Mark Gwozdecky, a spokesman for the International Atomic Energy Agency, the U.N.’s nuclear watchdog group, told Reuters that U.N. resolutions gave a timeline of “somewhere between six and 12 months” for the inspections.
“We need to take a few months,” IAEA chief Mohamed ElBaradei said Monday in Paris. “How long depends on the cooperation of Iraq.”
When asked if the time frame of one year given by Gwozdecky was conservatively lengthy, ElBaradei replied “yes,” according to Reuters.
The first major report from U.N. arms experts is expected on Jan. 27. Reuters also quoted Gwozdecky as saying that while inspectors are scheduled to report on this date, the inspection team is not required to “have all the answers at that point.”
Gwozdecky told CNN in a separate interview that ElBaradei and fellow top U.N. weapons inspector Hans Blix made it “very clear” that “this is an operation that could take in the vicinity of a year, and frankly we think it is worth to wait to get a sustainable and long term peaceful solution.”
Despite the U.N.’s call for increased inspection time, the U.S. is continuing to send troops to the Gulf region, although the current deployment does not yet match the 250,000 troops dispatched for the 1991 Gulf War.
Defense Secretary Donald Rumsfeld signed new orders on Jan. 11, which activated thousands of Marines, an army airborne infantry brigade, a squadron of air force stealth fighters and two squadrons of radar-jamming fighters.

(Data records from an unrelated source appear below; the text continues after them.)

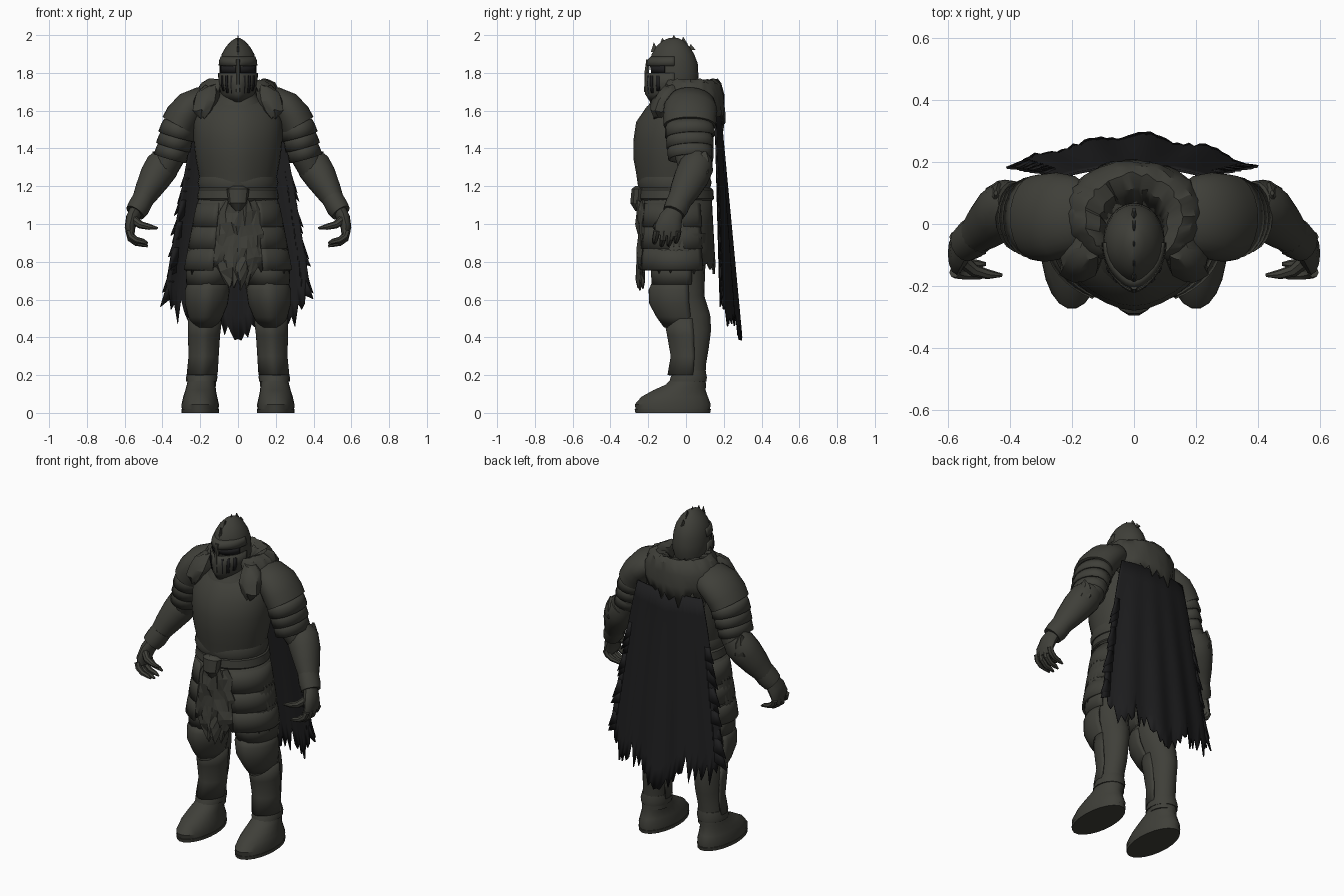
import bpy, bmesh, math, random
from mathutils import Vector

random.seed(4)

def material(name, rgb):
    m = bpy.data.materials.new(name)
    m.diffuse_color = (*rgb, 1)
    return m

STEEL = material("weathered_olive_steel", (0.050, 0.050, 0.041))
BLACK = material("black_cloth", (0.013, 0.013, 0.014))

def finish(name, bm, mat=STEEL, thick=0, mirror=False, smooth=True):
    bmesh.ops.recalc_face_normals(bm, faces=bm.faces)
    me = bpy.data.meshes.new(name)
    bm.to_mesh(me)
    bm.free()
    ob = bpy.data.objects.new(name, me)
    bpy.context.collection.objects.link(ob)
    me.materials.append(mat)
    if smooth:
        bpy.ops.object.select_all(action='DESELECT')
        ob.select_set(True)
        bpy.context.view_layer.objects.active = ob
        bpy.ops.object.shade_smooth_by_angle(angle=math.radians(35))
    if thick:
        mod = ob.modifiers.new("thickness", 'SOLIDIFY')
        mod.thickness, mod.offset = thick, 0
    if mirror:
        ob.modifiers.new("mirror", 'MIRROR')

def skin(bm, rows, closed=False):
    for a, b in zip(rows, rows[1:]):
        for k in range(len(a) if closed else len(a) - 1):
            j = (k + 1) % len(a)
            bm.faces.new((a[k], a[j], b[j], b[k]))

def loft(name, rings, n=20, arc=None, tilt=False, jag=0, jitter=0, cap=True, ridge=0, **kw):
    """Skin elliptical rings (x, y, z, rx, ry); arc in degrees (0 = +x, 270 = front) makes an open plate."""
    bm = bmesh.new()
    rows = []
    cs = [Vector(r[:3]) for r in rings]
    a0, a1 = arc or (0, 360)
    for i, r in enumerate(rings):
        u, v = Vector((1, 0, 0)), Vector((0, 1, 0))
        if tilt:
            d = (cs[min(i + 1, len(cs) - 1)] - cs[max(i - 1, 0)]).normalized()
            u = (u - d * u.dot(d)).normalized()
            v = u.cross(d)
        row = []
        for k in range(n + 1 if arc else n):
            a = math.radians(a0 + (a1 - a0) * k / n)
            p = cs[i] + u * r[3] * math.cos(a) + v * r[4] * math.sin(a)
            p.y -= ridge * max(0, -math.sin(a)) ** 12
            if jag and i == len(rings) - 1:
                p.z -= jag * random.random() * (1 if k % 2 else -0.4)
            p += Vector([random.uniform(-jitter, jitter) for _ in range(3)])
            row.append(bm.verts.new(p))
        rows.append(row)
    skin(bm, rows, closed=not arc)
    if cap and not arc:
        bm.faces.new(rows[0])
        bm.faces.new(rows[-1])
    finish(name, bm, **kw)

# torso: breastplate, gorget, belt, skirt
loft("breastplate", [(0, -.02, 1.67, .14, .12), (0, -.025, 1.62, .21, .17), (0, -.05, 1.54, .235, .20),
                     (0, -.06, 1.44, .235, .205), (0, -.06, 1.35, .225, .205), (0, -.06, 1.27, .21, .19),
                     (0, -.06, 1.2, .195, .18)], n=32, ridge=.014)
loft("breastplate_rim", [(0, -.06, 1.25, .206, .187), (0, -.06, 1.22, .214, .196), (0, -.06, 1.19, .206, .188)], n=32)
loft("gorget", [(0, -.05, 1.74, .085, .09), (0, -.05, 1.68, .10, .11), (0, -.06, 1.645, .135, .13),
                (0, -.06, 1.61, .15, .145)], n=24)
loft("belt", [(0, -.05, 1.19, .2, .185), (0, -.05, 1.18, .21, .194), (0, -.05, 1.135, .217, .198),
              (0, -.05, 1.125, .207, .19)], n=32)
loft("belt_buckle", [(0, -.25, 1.2, .03, .02), (0, -.25, 1.185, .06, .04), (0, -.255, 1.11, .05, .042),
                     (0, -.25, 1.07, .015, .02)], n=10)
loft("padded_skirt", [(0, -.05, 1.15, .2, .18), (0, -.05, 1.0, .235, .188), (0, -.05, .87, .26, .195),
                      (0, -.05, .79, .27, .2)], n=40, jag=.06, cap=False, thick=.012)
loft("hips", [(0, -.04, 1.1, .2, .16), (0, -.04, .9, .22, .16), (0, -.04, .82, .12, .12)])

# layered hip plates
for i in range(3):
    z, w, d = 1.11 - i * .115, .212 + i * .022, .188 + i * .004
    loft(f"hip_plate_{i + 1}", [(0, -.05, z, w, d), (0, -.05, z - .06, w + .014, d + .009),
                                (0, -.05, z - .125, w + .025, d + .014)],
         arc=(-62, 40), n=14, thick=.012, mirror=True)

# ragged fur loincloth
bm = bmesh.new()
rows = []
for z, w in ((1.12, .08), (1.06, .105), (1.0, .115), (.94, .125), (.88, .135), (.82, .13), (.76, .10), (.70, .055)):
    row = []
    for k in range(11):
        u, e = k / 5 - 1, random.uniform(-.012, .012)
        drop = .04 * (k % 2) if z < .72 else 0
        row.append(bm.verts.new((u * w + e, -.255 + .035 * u * u + random.uniform(-.01, .01), z + e - drop)))
    rows.append(row)
skin(bm, rows)
bmesh.ops.triangulate(bm, faces=bm.faces)
finish("fur_loincloth", bm, thick=.012, smooth=False)

# fur mantle around the neck, with two lapels in front
loft("fur_mantle", [(0, -.02, 1.69, .09, .09), (0, .0, 1.745, .115, .12), (0, .02, 1.76, .155, .14),
                    (0, .03, 1.74, .19, .152), (0, .03, 1.69, .215, .165), (0, .03, 1.62, .225, .17),
                    (0, .03, 1.56, .205, .17)],
     arc=(-60, 240), n=40, jag=.07, jitter=.006, thick=.014)
loft("fur_lapel", [(.14, -.07, 1.735, .03, .04), (.155, -.085, 1.70, .06, .06), (.17, -.115, 1.65, .07, .065),
                   (.185, -.13, 1.60, .055, .06), (.19, -.14, 1.56, .02, .03)], n=14, jitter=.008, mirror=True)

# helmet
loft("helmet", [(0, -.05, 1.70, .085, .10), (0, -.05, 1.76, .098, .118), (0, -.053, 1.80, .099, .118),
                (0, -.06, 1.85, .097, .122), (0, -.063, 1.90, .086, .106), (0, -.064, 1.94, .063, .082),
                (0, -.062, 1.97, .034, .05), (0, -.06, 1.985, .01, .016)], n=24, ridge=.012)
loft("brow_band", [(0, -.06, 1.885, .088, .11), (0, -.06, 1.865, .096, .13), (0, -.06, 1.838, .099, .136)],
     arc=(180, 360), n=24, thick=.008, ridge=.012)
loft("visor", [(0, -.06, 1.80, .100, .138), (0, -.06, 1.74, .099, .142), (0, -.06, 1.69, .085, .138),
               (0, -.06, 1.645, .065, .11)], arc=(180, 360), n=24, thick=.01, ridge=.014)
loft("eye_slit", [(0, -.06, 1.838, .099, .124), (0, -.06, 1.80, .101, .124)], arc=(205, 335), n=20,
     mat=BLACK, thick=.004)
for i, (a, h) in enumerate(((252, .05), (234, .045), (216, .035))):
    loft(f"visor_slot_{i + 1}", [(0, -.06, 1.785, .105, .151), (0, -.06, 1.74, .105, .152),
                                 (0, -.06, 1.74 - h, .094, .147)],
         arc=(a - 4, a + 4), n=2, mat=BLACK, thick=.004, mirror=True)
loft("nose_guard", [(0, -.20, 1.87, .012, .012), (0, -.208, 1.80, .012, .014), (0, -.211, 1.70, .014, .012)], n=6)
for i, (y, z, h) in enumerate(((-.165, 1.92, .04), (-.12, 1.955, .03), (-.06, 1.97, .03), (-.01, 1.96, .03),
                               (.03, 1.93, .022))):
    loft(f"crest_spike_{i + 1}", [(0, y, z - .01, .008, .025), (0, y - .005, z + h, .001, .001)], n=6)

# arms
loft("pauldron", [(.13, .03, 1.66, .05, .08), (.19, .03, 1.648, .08, .125), (.25, .025, 1.615, .092, .142),
                  (.29, .02, 1.565, .098, .142), (.315, .02, 1.52, .097, .138)], tilt=True, n=24, mirror=True)
for i in range(3):
    x, z, r = .307 + .016 * i, 1.535 - i * .058, .09 - i * .004
    loft(f"arm_lame_{i + 1}", [(x, .02, z, r - .008, .118 - i * .006),
                               (x + .008, .02, z - .03, r, .126 - i * .006),
                               (x + .02, .022, z - .072, r + .004, .128 - i * .008)],
         tilt=True, n=20, cap=False, thick=.01, mirror=True)
loft("upper_arm", [(.26, .03, 1.58, .08, .11), (.32, .03, 1.45, .08, .108), (.355, .04, 1.36, .076, .098),
                   (.395, .05, 1.29, .075, .085)], tilt=True, n=16, mirror=True)
loft("forearm_guard", [(.375, .065, 1.345, .075, .075), (.402, .055, 1.305, .092, .092), (.437, .03, 1.25, .086, .092),
                       (.477, -.005, 1.18, .07, .08), (.515, -.04, 1.11, .052, .06), (.535, -.055, 1.07, .05, .055)],
     tilt=True, n=18, mirror=True)
loft("elbow_fin", [(.445, .10, 1.385, .006, .008), (.437, .085, 1.34, .026, .05), (.435, .055, 1.27, .06, .085),
                   (.455, .025, 1.22, .05, .07)], n=8, mirror=True)
loft("wrist_cuff", [(.50, -.03, 1.135, .058, .066), (.525, -.05, 1.09, .06, .066), (.545, -.065, 1.06, .054, .06)],
     tilt=True, n=14, mirror=True)
loft("hand", [(.535, -.055, 1.08, .036, .045), (.558, -.08, 1.03, .036, .062), (.572, -.095, .98, .028, .07),
              (.568, -.1, .94, .02, .066)], tilt=True, n=12, mirror=True)
for i in range(4):
    y, dz = -.155 + i * .038, (.0, -.014, -.012, .004)[i]
    loft(f"finger_{i + 1}", [(.578, y, .965, .018, .018), (.568, y - .005, .935 + dz, .018, .018),
                             (.538, y - .01, .913 + dz, .016, .016), (.50, y - .012, .905 + dz, .013, .013),
                             (.478, y - .012, .895 + dz, .005, .006)], tilt=True, n=7, mirror=True)
loft("thumb", [(.55, -.12, 1.02, .022, .026), (.515, -.15, .995, .02, .02), (.47, -.162, .985, .016, .016),
               (.425, -.165, .978, .006, .006)], tilt=True, n=8, mirror=True)

# legs
loft("leg", [(.13, -.04, .95, .115, .15), (.15, -.035, .72, .112, .135), (.16, -.025, .62, .102, .122),
             (.17, .01, .52, .086, .118), (.178, .025, .44, .08, .108), (.18, .028, .34, .074, .092),
             (.188, .022, .25, .07, .083), (.19, .02, .14, .074, .083)], n=20, mirror=True)
loft("thigh_plate", [(.15, -.04, .82, .11, .135), (.155, -.04, .74, .115, .14), (.16, -.04, .68, .108, .136)],
     arc=(160, 390), n=18, thick=.012, mirror=True)
loft("knee_cop", [(.16, -.04, .70, .095, .118), (.163, -.045, .65, .113, .136), (.167, -.042, .58, .108, .136),
                  (.172, -.025, .51, .085, .115), (.175, -.01, .455, .06, .09)],
     arc=(170, 385), n=18, thick=.012, ridge=.012, mirror=True)
loft("shin_guard", [(.174, .005, .5, .085, .108), (.18, .015, .41, .08, .10), (.182, .022, .30, .075, .088),
                    (.19, .012, .2, .077, .095)], arc=(165, 375), n=18, thick=.01, ridge=.01, mirror=True)
loft("ankle_cuff", [(.19, .02, .225, .075, .085), (.192, .015, .19, .083, .097), (.193, .01, .165, .081, .1)],
     n=18, mirror=True)
loft("boot", [(.20, -.07, .0, .096, .195), (.20, -.07, .045, .099, .203), (.20, -.06, .085, .09, .178),
              (.198, -.035, .12, .081, .14), (.195, .0, .15, .076, .107), (.19, .02, .2, .07, .08)],
     n=22, mirror=True)
loft("boot_sole", [(.20, -.07, 0, .099, .2), (.20, -.07, .02, .1, .204)], n=22, mirror=True)

# tattered cape
def cape_point(u, z):
    t = max(0, 1.56 - z) / 1.2
    half_width = .22 + .17 * min(1, t * 1.26) ** .85
    y = .185 + .105 * t - u * u * (.03 + .07 * t) + .01 * math.sin(u * 13) * t
    return (u * half_width, y, z)

bm = bmesh.new()
rows = []
for k in range(45):
    u = k / 22 - 1
    low = .36 + .11 * min(1, abs(u) / .4) - .04 * min(1, max(0, abs(u) - .4) / .4) + .2 * abs(u) ** 8
    low += (.05, .12, .03, .09, .0, .14, .07)[k % 7] * random.uniform(.6, 1.2) * min(1, .3 + abs(u) * 2)
    rows.append([bm.verts.new(cape_point(u, 1.57 + (low - 1.57) * j / 10)) for j in range(11)])
skin(bm, rows)
# torn shards along both side edges
for s in (-1, 1):
    for i in range(11):
        z = 1.3 - i * .06 + random.uniform(-.02, .02)
        tip = cape_point(s, z - random.uniform(.09, .14))
        pts = [cape_point(s * .9, z), cape_point(s * .98, z),
               (tip[0] + s * random.uniform(.0, .025), tip[1], tip[2]), cape_point(s * .88, z - .08)]
        bm.faces.new([bm.verts.new(p) for p in pts])
finish("tattered_cape", bm, mat=BLACK, thick=.008)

The order took the total number of troops mobilized since Jan. 10 to about 62,000.
White House spokesman Ari Fleischer said Monday that President Bush has set no strict timetable by which U.N. arms inspectors must complete their search for banned Iraqi weapons.
“The president thinks it remains important for the inspectors to do their job and have time to do their job,” Fleischer said. “The president has not put an exact timetable on it.”
Meanwhile, British Prime Minister Tony Blair, President Bush’s closest ally in the campaign against Iraq, reiterated in a Monday news conference his position that Iraq must be disarmed by force if it does not eliminate its weapons of mass destruction.
“I passionately believe that we must disarm Iraq of weapons of mass destruction, we must uphold the … United Nations, we must show rogue states … that when we say we intend to deal with the issue, we mean it,” Blair told reporters.
“Even now, Saddam should take the peaceful route and disarm,” Blair added in reference to Iraqi leader Saddam Hussein. “If he does not, however, he will be disarmed by force.”
Blair also said there was no point in putting an “arbitrary timescale” on the work of U.N. weapons inspectors in Iraq, saying, “Let the inspectors do their task.”
President Bush and Mr. Blair are scheduled to meet soon after the submission of the Jan. 27 U.N. report to discuss the next move on Iraq.